That is hardly surprising when most newspaper commentary on Irish architecture is to be found in the media wilderness of the property pages. Things are done differently in other countries. There, debate on contemporary architecture, on recently completed buildings, is part of the everyday, critical content of reputable newspapers and magazines. In the newsagents of almost any European railway station you can buy half a dozen different architectural magazines published in Germany, Italy or Spain. In Britain, correspondents, such as Rowan Moore of the Evening Standard, Jonathan Glancey of The Guardian and Hugh Pearman of The Sunday Times drive a lively debate on the current state of the art.

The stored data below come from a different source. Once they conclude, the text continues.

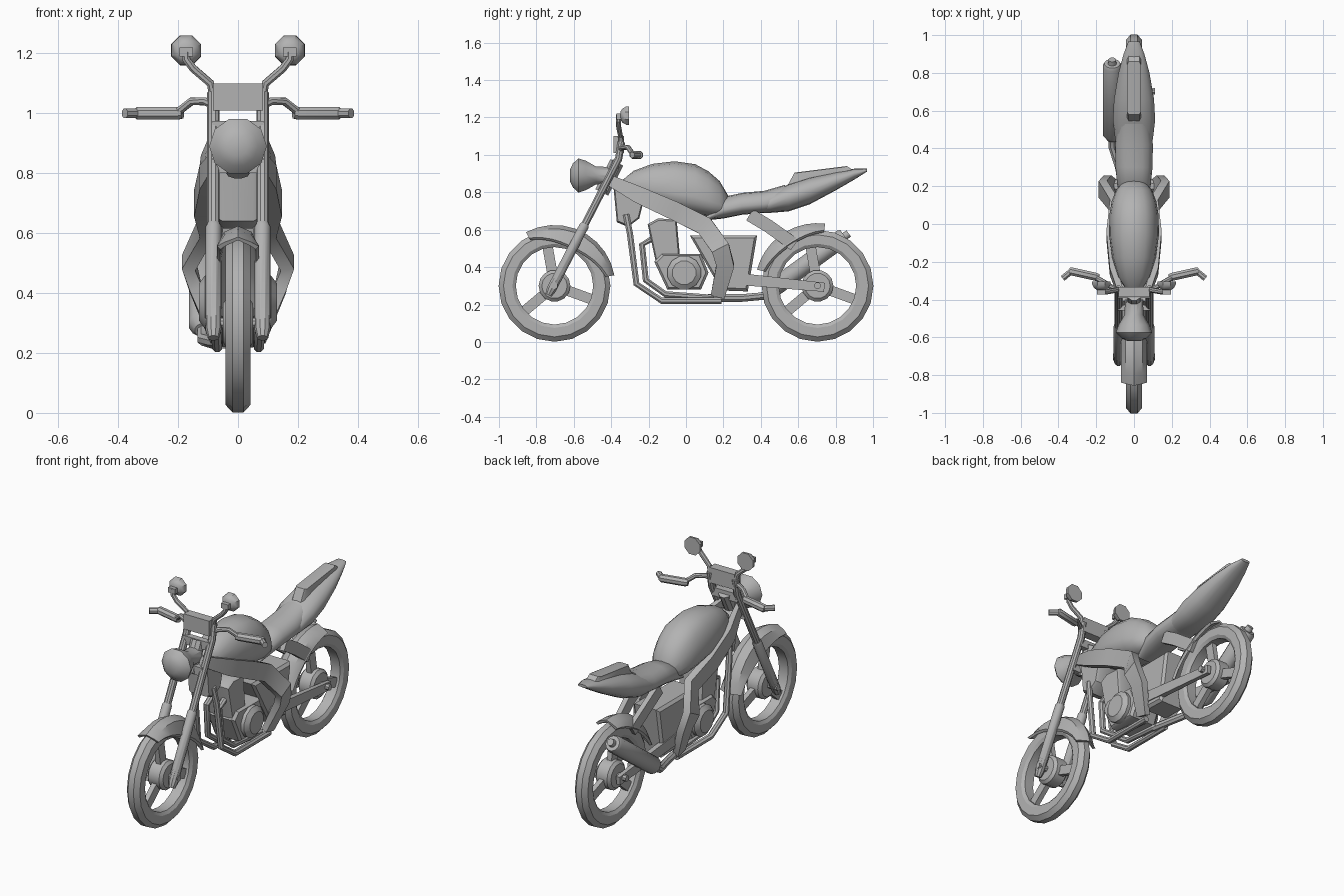
import bpy, bmesh
from math import sin, cos, pi, radians
from mathutils import Vector

cube = bpy.data.objects.get("Cube")
if cube:
    bpy.data.objects.remove(cube, do_unlink=True)

grey = bpy.data.materials.new("plain_grey")
grey.use_nodes = True
colour = (0.45, 0.45, 0.45, 1)
grey.diffuse_color = colour
grey.node_tree.nodes["Principled BSDF"].inputs["Base Color"].default_value = colour


def loft(name, rings, closed=False, angle=35):
    """Skin a row of equal rings; closed joins the last ring to the first."""
    bm = bmesh.new()
    rows = [[bm.verts.new(p) for p in ring] for ring in rings]
    n = len(rows[0])
    pairs = list(zip(rows, rows[1:])) + ([(rows[-1], rows[0])] if closed else [])
    for a, b in pairs:
        for i in range(n):
            j = (i + 1) % n
            bm.faces.new((a[i], a[j], b[j], b[i]))
    if not closed:
        bm.faces.new(rows[0])
        bm.faces.new(rows[-1])
    bmesh.ops.recalc_face_normals(bm, faces=bm.faces)
    mesh = bpy.data.meshes.new(name)
    bm.to_mesh(mesh)
    bm.free()
    mesh.materials.append(grey)
    ob = bpy.data.objects.new(name, mesh)
    bpy.context.collection.objects.link(ob)
    bpy.ops.object.select_all(action='DESELECT')
    ob.select_set(True)
    bpy.context.view_layer.objects.active = ob
    bpy.ops.object.shade_smooth_by_angle(angle=radians(angle))
    return ob


def sweep(name, path, section, scales=None):
    """Carry a flat section along a path."""
    pts = [Vector(p) for p in path]
    span = pts[-1] - pts[0]
    ref = Vector((0, 1, 0)) if abs(span.x) > abs(span.y) + abs(span.z) else Vector((1, 0, 0))
    rings = []
    for i, p in enumerate(pts):
        t = (pts[min(i + 1, len(pts) - 1)] - pts[max(i - 1, 0)]).normalized()
        u = t.cross(ref).normalized()
        v = t.cross(u)
        s = scales[i] if scales else 1
        rings.append([p + u * a * s + v * b * s for a, b in section])
    return loft(name, rings)


def circle(r, n=8):
    return [(r * cos(2 * pi * (i + .5) / n), r * sin(2 * pi * (i + .5) / n)) for i in range(n)]


def rect(h, w):
    return [(-h / 2, -w / 2), (h / 2, -w / 2), (h / 2, w / 2), (-h / 2, w / 2)]


def prism(name, outline, half, inset=0.015):
    """Side outline (y, z) across the width, with softened flanks."""
    c = sum((Vector(p) for p in outline), Vector((0, 0))) / len(outline)
    rings = []
    for x, k in ((-half, .9), (inset - half, 1), (half - inset, 1), (half, .9)):
        rings.append([(x, c.x + (y - c.x) * k, c.y + (z - c.y) * k) for y, z in outline])
    return loft(name, rings)


def body(name, stations, low=.4, n=16):
    """Rounded hull from (y, bottom, top, half width) stations."""
    rings = []
    for y, zb, zt, w in stations:
        mid = zb + (zt - zb) * low
        ring = []
        for i in range(n):
            c, s = cos(2 * pi * i / n), sin(2 * pi * i / n)
            x = w * (1 if c > 0 else -1) * abs(c) ** .8
            ring.append((x, y, mid + s * ((zt - mid) if s > 0 else (mid - zb))))
        rings.append(ring)
    return loft(name, rings, angle=45)


def both(make, name, path, *args):
    """Build a part on the left (+x) and on the right."""
    for side, sx in (("left_", 1), ("right_", -1)):
        make(side + name, [(sx * x, y, z) for x, y, z in path], *args)


def guard(name, yc, start, end, top, flank, depth):
    """Curved mudguard shell over a wheel, angles in degrees."""
    rings = []
    for i in range(10):
        t = i / 9
        a = radians(start + (end - start) * t)
        f = flank - depth * sin(pi * t)
        outer = [(-.07, f), (-.046, top - .02), (0, top), (.046, top - .02), (.07, f)]
        inner = [(x * .85, r - .012) for x, r in reversed(outer)]
        rings.append([(x, yc + r * cos(a), AXLE_Z + r * sin(a)) for x, r in outer + inner])
    loft(name, rings)


AXLE_Z, AXLE_Y = .3, .703

# Wheels: tyre ring, hub, three spokes, axle
tyre = [(.018, .299), (.042, .273), (.042, .225), (.03, .207)]
tyre += [(-x, r) for x, r in reversed(tyre)]
for end, yc in (("front", -AXLE_Y), ("rear", AXLE_Y)):
    loft(end + "_tyre", [[(x, yc + r * cos(a), AXLE_Z + r * sin(a)) for x, r in tyre]
                         for a in (2 * pi * i / 20 for i in range(20))], True, 30)
    sweep(end + "_hub", [(x, yc, AXLE_Z) for x in (-.05, -.035, .035, .05)],
          circle(.085, 14), (.8, 1, 1, .8))
    sweep(end + "_axle", [(-.11, yc, AXLE_Z), (.11, yc, AXLE_Z)], circle(.018))
    for k in range(3):
        a = radians(100 + 120 * k)
        sweep(f"{end}_spoke_{k + 1}", [(0, yc + r * cos(a), AXLE_Z + r * sin(a))
                                       for r in (.05, .215)], rect(.055, .03))

# Mudguards
guard("front_mudguard", -AXLE_Y, 118, 10, .325, .29, .06)
guard("rear_mudguard", AXLE_Y, 165, 83, .335, .3, .03)

# Front fork
both(sweep, "fork_lower", [(.082, -.735, .25), (.082, -.72, .28), (.082, -.545, .62), (.082, -.54, .63)],
     circle(.027, 10), (.7, 1, 1, .85))
both(sweep, "fork_upper", [(.082, -.55, .61), (.082, -.36, .98), (.082, -.345, 1.07)], circle(.021, 10))
for name, y, z in (("upper_clamp", -.375, .95), ("lower_clamp", -.44, .825)):
    sweep(name, [(-.085, y, z), (.085, y, z)], rect(.05, .035))
sweep("steering_head", [(0, -.45, .8), (0, -.37, .96)], circle(.04, 10))

# Headlight
sweep("headlight", [(0, y, .89) for y in (-.62, -.605, -.575, -.535, -.48, -.4)],
      circle(.096, 10), (.35, .7, 1, .86, .52, .5))

# Instrument box, handlebars, mirrors
sweep("instrument_box", [(-.083, -.36, 1.055), (.083, -.36, 1.055)], rect(.09, .055))
both(sweep, "handlebar", [(.07, -.36, 1.02), (.11, -.34, 1.04), (.155, -.31, 1.04), (.2, -.285, 1.005)],
     circle(.014))
both(sweep, "grip", [(.185, -.285, 1.0), (.2, -.28, 1.0), (.335, -.25, 1.0), (.342, -.25, 1.0)],
     circle(.023), (.8, 1, 1, .8))
both(sweep, "bar_end", [(.335, -.253, 1.0), (.378, -.288, 1.0)], circle(.017))
both(sweep, "mirror_stem", [(.083, -.345, 1.05), (.092, -.35, 1.1), (.15, -.36, 1.15),
                            (.173, -.36, 1.18), (.173, -.36, 1.215)], circle(.014))
both(sweep, "mirror", [(.173, y, 1.21) for y in (-.35, -.34, -.32, -.305)],
     circle(.054, 8), (.45, .75, .98, 1))
both(sweep, "mirror_mount", [(.173, -.372, 1.205), (.173, -.34, 1.205)], rect(.03, .045))

# Fuel tank, seat, tail
body("fuel_tank", [(-.34, .82, .865, .045), (-.28, .78, .915, .085), (-.18, .74, .952, .115),
                   (-.06, .7, .966, .132), (.05, .68, .95, .13), (.12, .67, .912, .118),
                   (.18, .67, .86, .095), (.23, .68, .775, .055)], .35)
body("seat", [(.11, .65, .675, .065), (.2, .66, .775, .088), (.3, .68, .797, .098),
              (.42, .69, .808, .1), (.53, .71, .84, .085)])
body("tail", [(.33, .69, .74, .06), (.45, .69, .79, .1), (.55, .698, .845, .112), (.66, .735, .88, .106),
              (.8, .81, .908, .082), (.9, .868, .926, .055), (.967, .91, .926, .03)], .5)
prism("rear_pad", [(.54, .83), (.58, .905), (.86, .94), (.89, .92), (.68, .865)], .036, .008)

# Frame
both(sweep, "frame_beam", [(.055, -.42, .87), (.108, -.25, .785), (.124, -.06, .7), (.105, .1, .62),
                           (.165, .185, .5), (.14, .21, .41), (.075, .17, .245)],
     rect(.1, .045), (.55, .9, 1, 1, 1, .95, .75))
both(sweep, "cradle_tube", [(.06, -.32, .68), (.07, -.3, .58), (.075, -.265, .31), (.07, -.13, .22),
                            (.07, .19, .22)], circle(.018))
both(sweep, "rear_strut", [(.06, .34, .68), (.06, .44, .62), (.05, .58, .52)], rect(.07, .03))
both(sweep, "swingarm", [(.075, .19, .345), (.075, .4, .325), (.075, .74, .292)],
     rect(.06, .03), (1.1, 1, .8))
sweep("swingarm_pivot", [(-.11, .2, .345), (.11, .2, .345)], circle(.035))

# Radiator block, engine, airbox
prism("radiator", [(-.39, .85), (-.37, .64), (-.31, .615), (-.25, .66), (-.22, .78)], .065)
prism("engine_cylinder", [(-.205, .63), (-.15, .66), (-.05, .655), (-.03, .43), (-.16, .42)], .075)
prism("crankcase", [(-.17, .43), (-.13, .47), (.08, .47), (.12, .37), (.08, .28), (-.1, .28)], .09)
sweep("engine_cover", [(x, -.01, .37) for x in (-.13, -.11, .11, .13)], circle(.092, 12), (.7, 1, 1, .7))
prism("airbox", [(.02, .57), (.38, .57), (.33, .27), (.19, .275)], .085)

# Exhaust: headers, link pipe, silencer on the right
both(sweep, "header_pipe", [(.04, -.15, .57), (.04, -.235, .52), (.045, -.215, .33), (.045, -.11, .255),
                            (.045, .15, .235)], circle(.018))
sweep("link_pipe", [(-.045, .12, .235), (-.08, .3, .235), (-.115, .41, .245), (-.115, .48, .295)], circle(.022))
start, stop = Vector((-.115, .45, .275)), Vector((-.115, .87, .58))
sweep("silencer", [start.lerp(stop, k) for k in (0, .06, .92, .95, .95, 1)],
      circle(.05, 12), (.6, 1, 1, .85, .45, .4))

It remains true in Ireland that contemporary architecture lacks a popular following, in the sense that much of the population is reluctant to identify with the architectural language set before it, seeking refuge in a caricature of the past. But the same could have been said of the Irish music scene 20 years ago. And look at the sophistication of many of our hotels and restaurants today. Look at the clothes we wear. When will one of our Irish newspapers take the public and social discussion of architecture and urban design to the next level? The demand is there. Archeire (http://www.archeire.com), the website devoted to Irish architecture reports up to 150,000 pages accessed per month. That is pretty good traffic for what is to date a `niche’ subject.
It is widely acknowledged that a high plateau of general architectural quality has been scaled in recent years in Ireland. The peaks of the mountain will come within view only when the social discussion of architecture is extended beyond the specialists.
Shane O’Toole is an architect. He has written on Irish architecture in a wide range of Irish and international publica